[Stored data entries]
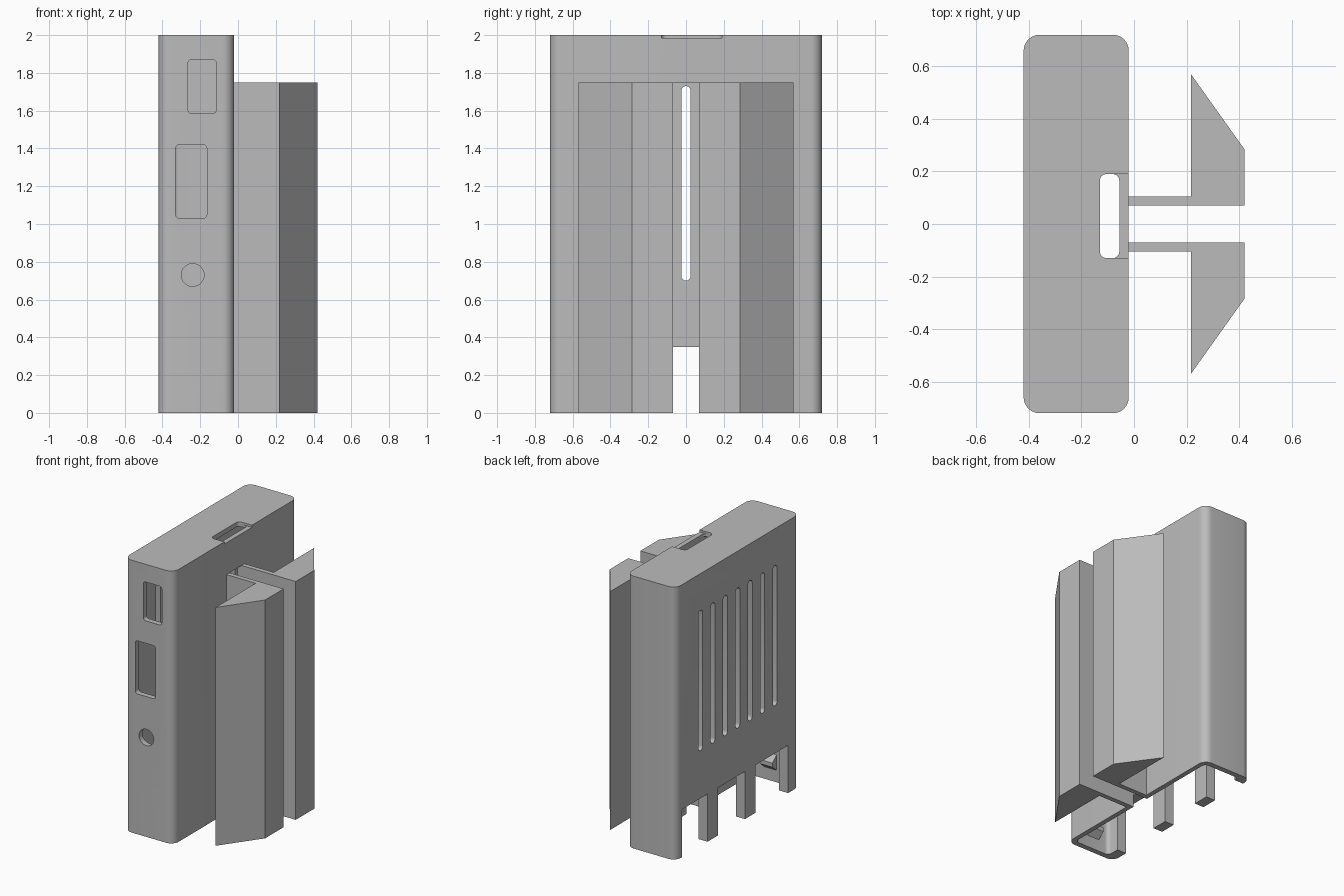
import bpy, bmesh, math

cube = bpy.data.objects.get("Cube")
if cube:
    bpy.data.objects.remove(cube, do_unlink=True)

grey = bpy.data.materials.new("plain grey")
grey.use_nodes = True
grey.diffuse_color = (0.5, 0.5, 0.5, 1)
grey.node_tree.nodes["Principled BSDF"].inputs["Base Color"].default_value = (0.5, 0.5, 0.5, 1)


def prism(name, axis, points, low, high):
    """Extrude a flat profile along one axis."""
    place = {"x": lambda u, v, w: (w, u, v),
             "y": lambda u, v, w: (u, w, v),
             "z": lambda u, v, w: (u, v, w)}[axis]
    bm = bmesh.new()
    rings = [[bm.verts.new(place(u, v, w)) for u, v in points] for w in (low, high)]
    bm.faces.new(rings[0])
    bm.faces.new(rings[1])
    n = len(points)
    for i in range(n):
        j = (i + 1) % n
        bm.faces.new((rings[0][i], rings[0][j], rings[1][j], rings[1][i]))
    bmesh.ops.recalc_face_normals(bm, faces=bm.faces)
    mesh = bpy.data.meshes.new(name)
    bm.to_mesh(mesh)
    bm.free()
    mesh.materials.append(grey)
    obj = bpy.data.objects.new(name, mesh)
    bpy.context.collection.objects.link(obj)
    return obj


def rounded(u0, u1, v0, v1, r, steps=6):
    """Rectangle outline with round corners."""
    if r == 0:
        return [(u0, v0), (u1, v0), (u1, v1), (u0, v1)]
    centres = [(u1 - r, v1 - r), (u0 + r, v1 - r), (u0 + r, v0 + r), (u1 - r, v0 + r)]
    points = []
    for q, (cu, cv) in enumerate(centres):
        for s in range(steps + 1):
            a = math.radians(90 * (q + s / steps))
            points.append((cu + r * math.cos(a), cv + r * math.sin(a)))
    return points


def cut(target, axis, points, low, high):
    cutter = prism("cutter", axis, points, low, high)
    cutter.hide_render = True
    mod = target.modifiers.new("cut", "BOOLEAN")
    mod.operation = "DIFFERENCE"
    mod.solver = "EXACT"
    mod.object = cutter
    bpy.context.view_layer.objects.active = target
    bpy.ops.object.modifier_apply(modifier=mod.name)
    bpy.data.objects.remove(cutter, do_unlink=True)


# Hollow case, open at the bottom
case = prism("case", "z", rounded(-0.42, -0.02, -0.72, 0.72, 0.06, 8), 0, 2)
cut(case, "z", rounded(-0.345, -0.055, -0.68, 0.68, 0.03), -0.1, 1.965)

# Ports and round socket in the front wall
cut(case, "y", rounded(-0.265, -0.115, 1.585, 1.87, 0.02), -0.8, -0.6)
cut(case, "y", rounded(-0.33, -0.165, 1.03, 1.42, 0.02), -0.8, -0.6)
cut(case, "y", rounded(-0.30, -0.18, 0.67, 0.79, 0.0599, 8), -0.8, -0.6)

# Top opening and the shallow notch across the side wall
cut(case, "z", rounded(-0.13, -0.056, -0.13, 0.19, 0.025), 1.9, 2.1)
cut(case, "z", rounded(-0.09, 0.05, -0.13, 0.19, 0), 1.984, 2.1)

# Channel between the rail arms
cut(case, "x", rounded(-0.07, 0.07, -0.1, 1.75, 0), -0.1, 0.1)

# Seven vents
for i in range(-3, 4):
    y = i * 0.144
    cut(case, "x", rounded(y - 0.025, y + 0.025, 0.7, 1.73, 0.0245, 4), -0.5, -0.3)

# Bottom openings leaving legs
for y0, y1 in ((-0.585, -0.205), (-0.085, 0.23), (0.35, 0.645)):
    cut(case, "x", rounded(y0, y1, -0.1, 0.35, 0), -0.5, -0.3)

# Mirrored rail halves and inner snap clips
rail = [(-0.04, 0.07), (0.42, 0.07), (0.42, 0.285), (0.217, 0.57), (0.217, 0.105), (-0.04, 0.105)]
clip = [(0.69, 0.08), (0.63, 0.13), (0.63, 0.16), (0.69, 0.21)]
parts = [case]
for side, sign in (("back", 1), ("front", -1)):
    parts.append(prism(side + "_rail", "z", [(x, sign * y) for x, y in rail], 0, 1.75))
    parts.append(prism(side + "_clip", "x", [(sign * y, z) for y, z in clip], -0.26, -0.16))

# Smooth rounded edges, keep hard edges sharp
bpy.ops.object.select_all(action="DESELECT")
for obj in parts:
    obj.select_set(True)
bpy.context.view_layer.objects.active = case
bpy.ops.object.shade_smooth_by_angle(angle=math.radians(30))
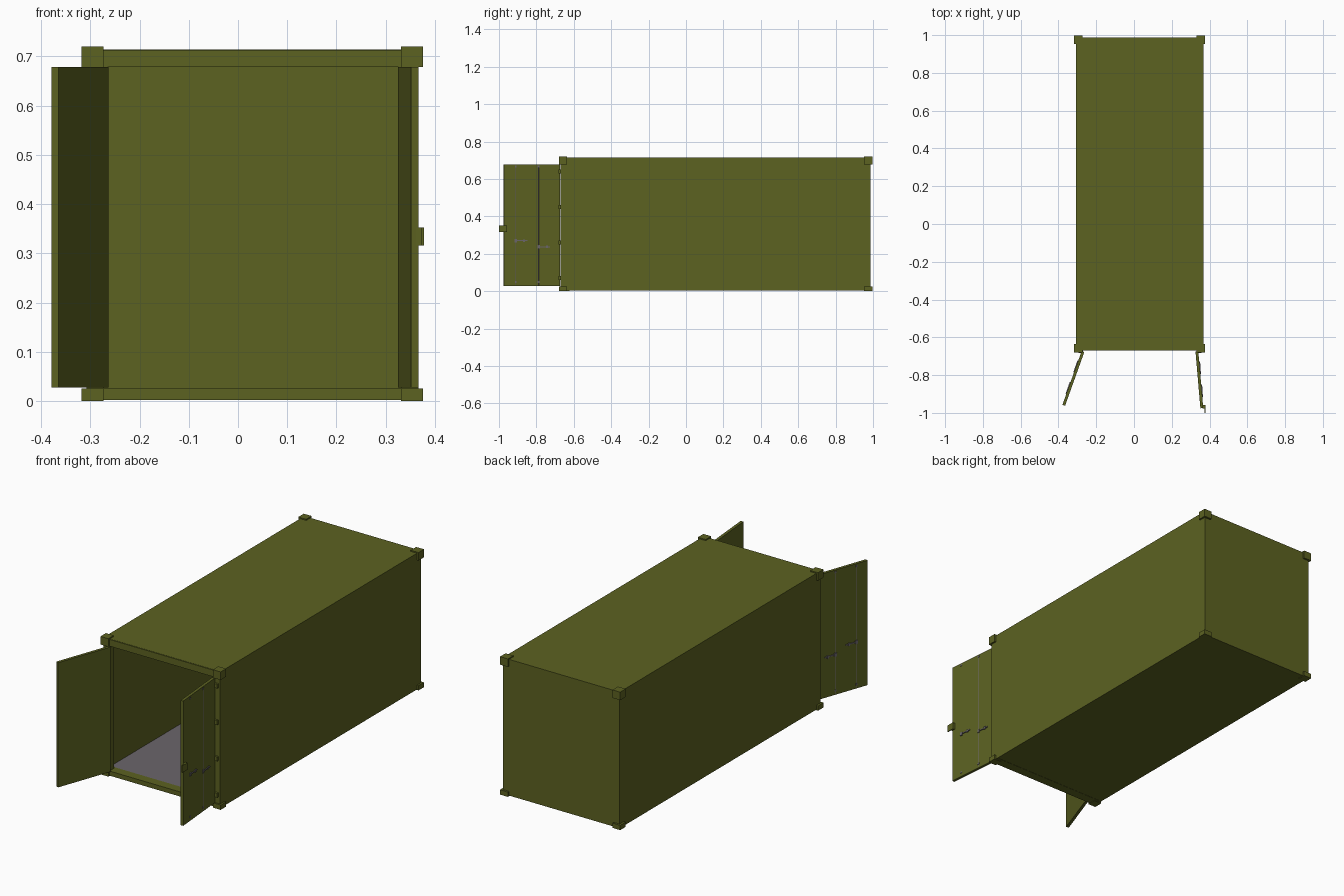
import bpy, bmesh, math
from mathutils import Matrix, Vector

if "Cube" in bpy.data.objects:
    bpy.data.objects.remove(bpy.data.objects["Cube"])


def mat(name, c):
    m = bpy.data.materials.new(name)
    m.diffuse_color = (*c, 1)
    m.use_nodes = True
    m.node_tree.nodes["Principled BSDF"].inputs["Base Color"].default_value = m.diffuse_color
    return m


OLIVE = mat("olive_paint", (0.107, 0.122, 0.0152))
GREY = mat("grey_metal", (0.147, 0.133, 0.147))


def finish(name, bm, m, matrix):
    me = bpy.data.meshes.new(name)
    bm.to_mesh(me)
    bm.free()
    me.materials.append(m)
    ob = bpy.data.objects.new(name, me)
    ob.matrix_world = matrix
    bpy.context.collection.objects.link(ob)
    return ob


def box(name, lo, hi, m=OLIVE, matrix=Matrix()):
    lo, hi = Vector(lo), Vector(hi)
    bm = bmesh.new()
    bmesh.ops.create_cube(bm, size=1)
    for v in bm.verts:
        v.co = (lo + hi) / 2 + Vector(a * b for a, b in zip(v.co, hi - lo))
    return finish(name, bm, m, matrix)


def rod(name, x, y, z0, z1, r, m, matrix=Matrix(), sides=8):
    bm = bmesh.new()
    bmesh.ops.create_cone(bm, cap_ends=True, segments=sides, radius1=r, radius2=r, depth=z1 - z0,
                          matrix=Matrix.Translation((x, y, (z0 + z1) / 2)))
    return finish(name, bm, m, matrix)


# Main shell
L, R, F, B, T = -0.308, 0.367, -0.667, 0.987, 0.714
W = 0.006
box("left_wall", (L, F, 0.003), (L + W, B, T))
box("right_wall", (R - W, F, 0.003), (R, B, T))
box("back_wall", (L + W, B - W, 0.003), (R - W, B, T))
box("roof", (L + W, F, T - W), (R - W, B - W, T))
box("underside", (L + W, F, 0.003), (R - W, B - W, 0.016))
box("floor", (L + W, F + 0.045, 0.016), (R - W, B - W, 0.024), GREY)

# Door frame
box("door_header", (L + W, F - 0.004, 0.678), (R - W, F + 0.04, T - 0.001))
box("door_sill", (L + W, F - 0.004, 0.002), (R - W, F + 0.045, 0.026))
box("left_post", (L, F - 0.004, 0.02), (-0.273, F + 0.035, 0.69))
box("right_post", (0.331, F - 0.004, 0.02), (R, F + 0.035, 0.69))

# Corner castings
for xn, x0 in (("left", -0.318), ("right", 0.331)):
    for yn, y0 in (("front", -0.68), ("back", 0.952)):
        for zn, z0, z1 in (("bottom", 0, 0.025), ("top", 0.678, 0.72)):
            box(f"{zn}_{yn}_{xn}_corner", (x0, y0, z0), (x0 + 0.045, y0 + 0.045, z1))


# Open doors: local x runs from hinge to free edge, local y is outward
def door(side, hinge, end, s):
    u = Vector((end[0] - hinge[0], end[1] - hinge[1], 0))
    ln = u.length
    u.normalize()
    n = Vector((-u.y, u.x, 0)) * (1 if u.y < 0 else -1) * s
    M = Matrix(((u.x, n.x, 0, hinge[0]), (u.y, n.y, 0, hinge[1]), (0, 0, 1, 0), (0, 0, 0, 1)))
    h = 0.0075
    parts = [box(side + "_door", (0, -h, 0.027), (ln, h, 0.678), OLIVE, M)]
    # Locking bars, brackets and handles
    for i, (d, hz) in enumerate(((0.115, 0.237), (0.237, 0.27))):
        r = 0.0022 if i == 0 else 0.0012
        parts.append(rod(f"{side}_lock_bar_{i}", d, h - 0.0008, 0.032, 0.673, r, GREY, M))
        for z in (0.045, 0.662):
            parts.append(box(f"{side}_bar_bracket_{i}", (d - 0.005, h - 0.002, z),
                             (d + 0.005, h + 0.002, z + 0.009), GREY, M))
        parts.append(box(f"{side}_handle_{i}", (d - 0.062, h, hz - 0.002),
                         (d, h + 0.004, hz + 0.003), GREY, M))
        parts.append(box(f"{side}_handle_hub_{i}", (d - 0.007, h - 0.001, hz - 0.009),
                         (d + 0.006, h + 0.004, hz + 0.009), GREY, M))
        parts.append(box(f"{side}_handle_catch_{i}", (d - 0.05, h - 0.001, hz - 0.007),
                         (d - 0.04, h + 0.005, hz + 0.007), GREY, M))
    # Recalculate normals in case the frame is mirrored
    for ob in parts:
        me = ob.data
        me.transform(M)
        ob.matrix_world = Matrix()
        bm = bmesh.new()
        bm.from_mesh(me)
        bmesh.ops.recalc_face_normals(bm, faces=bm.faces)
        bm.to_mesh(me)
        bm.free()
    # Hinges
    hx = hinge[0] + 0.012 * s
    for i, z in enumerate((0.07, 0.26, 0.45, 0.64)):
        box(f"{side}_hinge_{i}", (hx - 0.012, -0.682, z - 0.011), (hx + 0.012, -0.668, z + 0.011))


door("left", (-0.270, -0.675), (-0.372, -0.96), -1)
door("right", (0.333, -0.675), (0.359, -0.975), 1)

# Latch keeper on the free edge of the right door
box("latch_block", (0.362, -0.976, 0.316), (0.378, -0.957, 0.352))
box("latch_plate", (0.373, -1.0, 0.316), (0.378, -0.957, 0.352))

**The problem**
Report every line in the data that holds "points", copying each one.

**Output for this task**
def prism(name, axis, points, low, high):
    rings = [[bm.verts.new(place(u, v, w)) for u, v in points] for w in (low, high)]
    n = len(points)
    points = []
            points.append((cu + r * math.cos(a), cv + r * math.sin(a)))
    return points
def cut(target, axis, points, low, high):
    cutter = prism("cutter", axis, points, low, high)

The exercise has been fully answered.